> Supplied information
***
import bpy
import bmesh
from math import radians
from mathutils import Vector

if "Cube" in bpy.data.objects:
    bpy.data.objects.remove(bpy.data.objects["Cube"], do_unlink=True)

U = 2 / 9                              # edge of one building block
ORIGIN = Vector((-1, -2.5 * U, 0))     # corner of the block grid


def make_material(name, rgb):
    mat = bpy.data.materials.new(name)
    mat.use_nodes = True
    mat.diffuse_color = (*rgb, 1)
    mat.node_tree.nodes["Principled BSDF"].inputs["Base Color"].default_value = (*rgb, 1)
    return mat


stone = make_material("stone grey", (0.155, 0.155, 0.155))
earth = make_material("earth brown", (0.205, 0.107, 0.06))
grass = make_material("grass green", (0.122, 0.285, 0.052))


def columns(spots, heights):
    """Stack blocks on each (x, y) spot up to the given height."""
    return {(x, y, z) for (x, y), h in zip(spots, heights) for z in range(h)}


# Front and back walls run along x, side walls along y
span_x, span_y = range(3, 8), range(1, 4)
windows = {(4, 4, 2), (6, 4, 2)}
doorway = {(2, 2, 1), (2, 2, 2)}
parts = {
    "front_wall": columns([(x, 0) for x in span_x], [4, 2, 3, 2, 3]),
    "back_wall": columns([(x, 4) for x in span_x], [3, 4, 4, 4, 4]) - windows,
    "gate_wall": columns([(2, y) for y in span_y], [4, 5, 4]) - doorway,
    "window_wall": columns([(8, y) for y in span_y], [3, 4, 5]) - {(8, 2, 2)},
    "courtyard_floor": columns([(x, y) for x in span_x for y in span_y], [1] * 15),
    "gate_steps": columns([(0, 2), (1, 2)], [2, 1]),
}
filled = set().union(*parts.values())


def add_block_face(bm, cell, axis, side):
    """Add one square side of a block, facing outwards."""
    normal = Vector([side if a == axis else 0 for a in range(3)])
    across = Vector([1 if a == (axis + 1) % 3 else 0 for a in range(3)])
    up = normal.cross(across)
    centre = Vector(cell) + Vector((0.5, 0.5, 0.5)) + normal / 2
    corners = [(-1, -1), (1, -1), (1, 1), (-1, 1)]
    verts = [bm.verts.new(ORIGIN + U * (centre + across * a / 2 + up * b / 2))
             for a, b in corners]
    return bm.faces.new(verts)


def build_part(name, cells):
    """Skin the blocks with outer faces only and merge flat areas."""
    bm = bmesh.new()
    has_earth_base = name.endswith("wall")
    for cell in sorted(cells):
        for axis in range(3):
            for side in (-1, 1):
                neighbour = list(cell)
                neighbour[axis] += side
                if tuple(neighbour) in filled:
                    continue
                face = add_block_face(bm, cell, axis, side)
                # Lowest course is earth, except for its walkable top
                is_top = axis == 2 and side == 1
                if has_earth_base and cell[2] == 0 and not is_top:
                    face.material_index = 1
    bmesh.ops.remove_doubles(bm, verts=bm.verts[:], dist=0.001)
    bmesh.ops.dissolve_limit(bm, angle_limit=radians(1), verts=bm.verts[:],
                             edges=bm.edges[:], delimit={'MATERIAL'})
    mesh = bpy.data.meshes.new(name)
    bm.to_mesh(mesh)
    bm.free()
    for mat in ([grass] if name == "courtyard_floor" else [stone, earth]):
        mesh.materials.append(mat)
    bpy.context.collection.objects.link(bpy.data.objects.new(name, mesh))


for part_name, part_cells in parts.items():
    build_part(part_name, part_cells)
***
Precisely the lines between those holding "up = normal.cross(across)" and "face = add_block_face(bm, cell, axis, side)", inclusive, are to be reproduced from the listing above, with nothing added.

    up = normal.cross(across)
    centre = Vector(cell) + Vector((0.5, 0.5, 0.5)) + normal / 2
    corners = [(-1, -1), (1, -1), (1, 1), (-1, 1)]
    verts = [bm.verts.new(ORIGIN + U * (centre + across * a / 2 + up * b / 2))
             for a, b in corners]
    return bm.faces.new(verts)


def build_part(name, cells):
    """Skin the blocks with outer faces only and merge flat areas."""
    bm = bmesh.new()
    has_earth_base = name.endswith("wall")
    for cell in sorted(cells):
        for axis in range(3):
            for side in (-1, 1):
                neighbour = list(cell)
                neighbour[axis] += side
                if tuple(neighbour) in filled:
                    continue
                face = add_block_face(bm, cell, axis, side)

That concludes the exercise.